### PROVIDED DATA ###

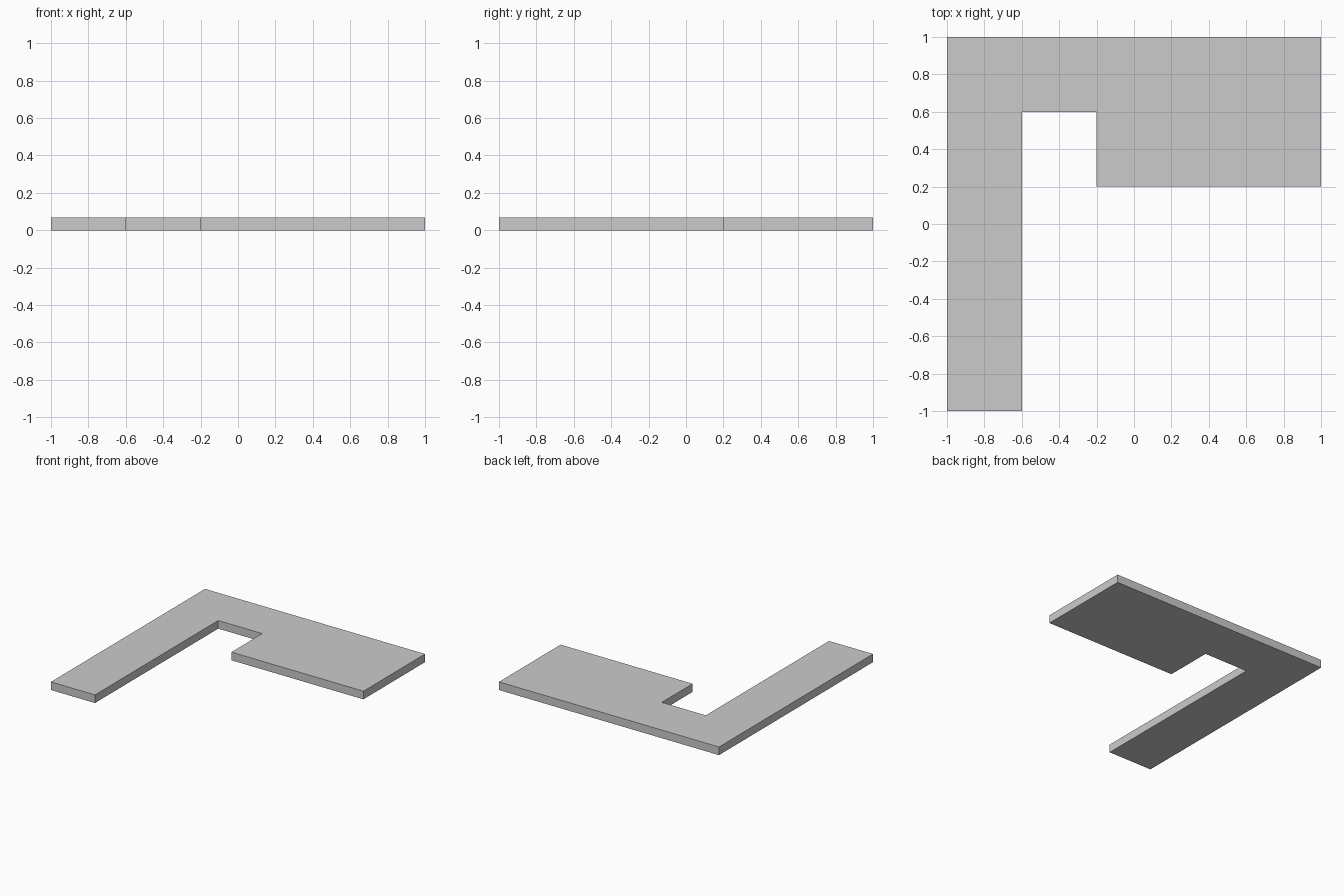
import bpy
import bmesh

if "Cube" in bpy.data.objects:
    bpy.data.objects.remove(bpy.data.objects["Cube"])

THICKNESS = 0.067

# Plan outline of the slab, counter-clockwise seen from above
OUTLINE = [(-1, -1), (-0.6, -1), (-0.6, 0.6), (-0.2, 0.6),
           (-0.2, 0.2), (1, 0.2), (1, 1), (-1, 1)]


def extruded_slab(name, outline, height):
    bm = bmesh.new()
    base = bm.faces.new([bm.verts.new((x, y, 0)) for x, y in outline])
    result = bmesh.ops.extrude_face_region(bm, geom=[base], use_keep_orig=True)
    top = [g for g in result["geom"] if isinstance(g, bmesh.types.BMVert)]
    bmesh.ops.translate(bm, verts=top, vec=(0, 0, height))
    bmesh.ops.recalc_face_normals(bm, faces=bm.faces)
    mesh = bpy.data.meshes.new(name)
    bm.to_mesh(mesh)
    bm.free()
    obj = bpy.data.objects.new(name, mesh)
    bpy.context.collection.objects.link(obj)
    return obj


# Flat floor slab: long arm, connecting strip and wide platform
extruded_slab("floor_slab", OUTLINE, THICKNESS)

###
### PROVIDED DATA ###

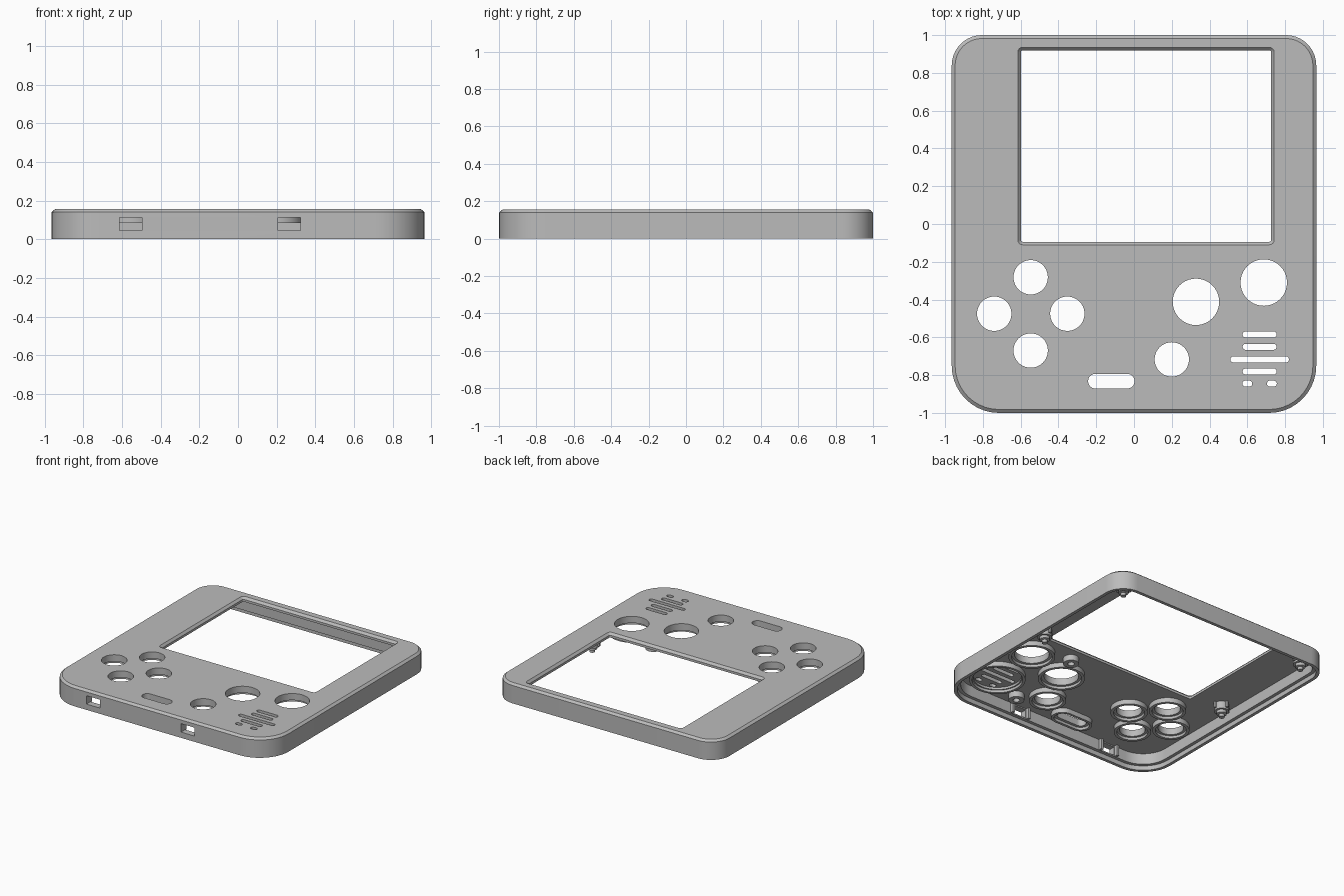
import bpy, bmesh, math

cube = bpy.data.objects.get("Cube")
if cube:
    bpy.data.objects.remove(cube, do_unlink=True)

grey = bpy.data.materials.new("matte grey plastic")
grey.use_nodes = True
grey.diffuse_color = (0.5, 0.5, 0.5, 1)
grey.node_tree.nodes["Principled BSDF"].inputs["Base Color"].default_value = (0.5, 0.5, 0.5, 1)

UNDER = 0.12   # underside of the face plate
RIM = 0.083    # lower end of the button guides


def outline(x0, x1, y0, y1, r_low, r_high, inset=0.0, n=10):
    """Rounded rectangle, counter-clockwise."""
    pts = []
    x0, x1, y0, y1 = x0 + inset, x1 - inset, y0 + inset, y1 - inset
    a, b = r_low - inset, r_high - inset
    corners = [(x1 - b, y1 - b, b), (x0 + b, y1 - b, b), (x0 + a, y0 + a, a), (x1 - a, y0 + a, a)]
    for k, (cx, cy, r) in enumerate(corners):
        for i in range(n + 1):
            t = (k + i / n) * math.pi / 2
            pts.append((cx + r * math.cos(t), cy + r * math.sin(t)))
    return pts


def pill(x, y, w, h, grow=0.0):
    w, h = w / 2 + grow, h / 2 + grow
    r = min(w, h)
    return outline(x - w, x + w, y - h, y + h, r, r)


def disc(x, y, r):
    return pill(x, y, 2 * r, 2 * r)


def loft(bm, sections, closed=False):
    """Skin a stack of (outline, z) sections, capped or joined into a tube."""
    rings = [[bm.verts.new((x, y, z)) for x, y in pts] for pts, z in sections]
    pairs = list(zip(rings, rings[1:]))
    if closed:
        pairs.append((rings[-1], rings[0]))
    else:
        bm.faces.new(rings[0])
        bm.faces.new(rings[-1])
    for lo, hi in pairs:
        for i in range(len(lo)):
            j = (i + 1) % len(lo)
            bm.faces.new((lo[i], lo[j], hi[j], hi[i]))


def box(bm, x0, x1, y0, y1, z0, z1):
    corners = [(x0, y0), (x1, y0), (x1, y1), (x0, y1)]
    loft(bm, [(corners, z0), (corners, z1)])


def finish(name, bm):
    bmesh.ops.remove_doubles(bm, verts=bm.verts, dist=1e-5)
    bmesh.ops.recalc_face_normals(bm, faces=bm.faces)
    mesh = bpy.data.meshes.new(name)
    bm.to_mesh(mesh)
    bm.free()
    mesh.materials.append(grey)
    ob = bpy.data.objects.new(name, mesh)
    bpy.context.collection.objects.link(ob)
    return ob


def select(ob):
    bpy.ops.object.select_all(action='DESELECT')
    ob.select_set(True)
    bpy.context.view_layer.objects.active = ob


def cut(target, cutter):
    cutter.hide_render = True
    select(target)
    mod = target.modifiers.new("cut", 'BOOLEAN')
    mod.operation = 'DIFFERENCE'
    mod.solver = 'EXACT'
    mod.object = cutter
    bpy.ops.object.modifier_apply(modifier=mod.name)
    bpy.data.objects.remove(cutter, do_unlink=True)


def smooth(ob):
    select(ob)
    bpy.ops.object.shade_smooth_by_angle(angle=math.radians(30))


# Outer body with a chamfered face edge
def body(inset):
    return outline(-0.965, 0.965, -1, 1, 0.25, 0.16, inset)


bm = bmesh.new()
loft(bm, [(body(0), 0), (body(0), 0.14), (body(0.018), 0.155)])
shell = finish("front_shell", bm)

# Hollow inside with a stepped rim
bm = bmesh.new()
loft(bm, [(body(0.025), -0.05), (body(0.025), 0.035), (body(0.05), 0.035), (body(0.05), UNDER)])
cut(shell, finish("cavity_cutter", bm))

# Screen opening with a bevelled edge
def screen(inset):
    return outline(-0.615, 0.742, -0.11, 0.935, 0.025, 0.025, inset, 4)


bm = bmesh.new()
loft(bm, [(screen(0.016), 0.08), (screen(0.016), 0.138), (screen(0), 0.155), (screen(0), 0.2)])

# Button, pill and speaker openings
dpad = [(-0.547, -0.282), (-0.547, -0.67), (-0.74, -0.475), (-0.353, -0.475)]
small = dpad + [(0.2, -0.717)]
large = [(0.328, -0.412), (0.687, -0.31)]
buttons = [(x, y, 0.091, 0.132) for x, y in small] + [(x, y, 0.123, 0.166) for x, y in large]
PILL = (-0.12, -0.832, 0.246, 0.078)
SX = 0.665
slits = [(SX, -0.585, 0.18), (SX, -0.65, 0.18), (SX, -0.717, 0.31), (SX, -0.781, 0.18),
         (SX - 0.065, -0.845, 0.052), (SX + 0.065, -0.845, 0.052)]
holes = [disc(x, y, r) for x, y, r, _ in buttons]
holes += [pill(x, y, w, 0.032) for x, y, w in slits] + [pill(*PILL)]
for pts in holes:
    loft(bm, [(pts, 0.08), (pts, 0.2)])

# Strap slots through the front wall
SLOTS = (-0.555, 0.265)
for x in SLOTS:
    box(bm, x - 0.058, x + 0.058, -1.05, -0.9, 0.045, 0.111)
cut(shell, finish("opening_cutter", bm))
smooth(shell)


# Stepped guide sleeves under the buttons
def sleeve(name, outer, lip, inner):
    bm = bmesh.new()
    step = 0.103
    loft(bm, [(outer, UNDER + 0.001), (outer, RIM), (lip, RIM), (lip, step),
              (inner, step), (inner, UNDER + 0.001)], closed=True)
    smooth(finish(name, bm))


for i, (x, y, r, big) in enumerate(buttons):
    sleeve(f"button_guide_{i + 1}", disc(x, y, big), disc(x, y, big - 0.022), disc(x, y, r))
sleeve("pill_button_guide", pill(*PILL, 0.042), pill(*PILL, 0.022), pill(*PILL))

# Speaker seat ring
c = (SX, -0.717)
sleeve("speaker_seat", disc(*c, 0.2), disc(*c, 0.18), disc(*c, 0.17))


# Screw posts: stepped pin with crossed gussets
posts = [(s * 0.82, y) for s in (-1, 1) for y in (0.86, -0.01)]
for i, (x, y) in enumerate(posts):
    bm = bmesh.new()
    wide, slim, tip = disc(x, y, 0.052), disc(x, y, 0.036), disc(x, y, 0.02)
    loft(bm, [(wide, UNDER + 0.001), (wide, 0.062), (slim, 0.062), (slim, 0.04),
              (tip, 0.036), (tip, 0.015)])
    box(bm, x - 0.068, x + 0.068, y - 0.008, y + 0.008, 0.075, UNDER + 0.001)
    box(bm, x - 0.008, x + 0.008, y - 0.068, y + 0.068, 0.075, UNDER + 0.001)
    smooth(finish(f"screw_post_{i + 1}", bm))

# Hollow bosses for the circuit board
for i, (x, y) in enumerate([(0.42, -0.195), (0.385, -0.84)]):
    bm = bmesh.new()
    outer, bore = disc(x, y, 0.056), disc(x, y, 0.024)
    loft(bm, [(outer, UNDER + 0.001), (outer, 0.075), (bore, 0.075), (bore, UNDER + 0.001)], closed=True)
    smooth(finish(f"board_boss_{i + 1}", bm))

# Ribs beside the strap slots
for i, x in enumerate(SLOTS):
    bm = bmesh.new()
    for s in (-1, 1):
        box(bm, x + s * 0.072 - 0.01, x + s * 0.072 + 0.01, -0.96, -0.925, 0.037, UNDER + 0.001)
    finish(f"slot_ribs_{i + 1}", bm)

###

**REQUIREMENT:** Filter the entries and copy each line with "finish".

**RESPONSE BOX:**
def finish(name, bm):
shell = finish("front_shell", bm)
cut(shell, finish("cavity_cutter", bm))
cut(shell, finish("opening_cutter", bm))
    smooth(finish(name, bm))
    smooth(finish(f"screw_post_{i + 1}", bm))
    smooth(finish(f"board_boss_{i + 1}", bm))
    finish(f"slot_ribs_{i + 1}", bm)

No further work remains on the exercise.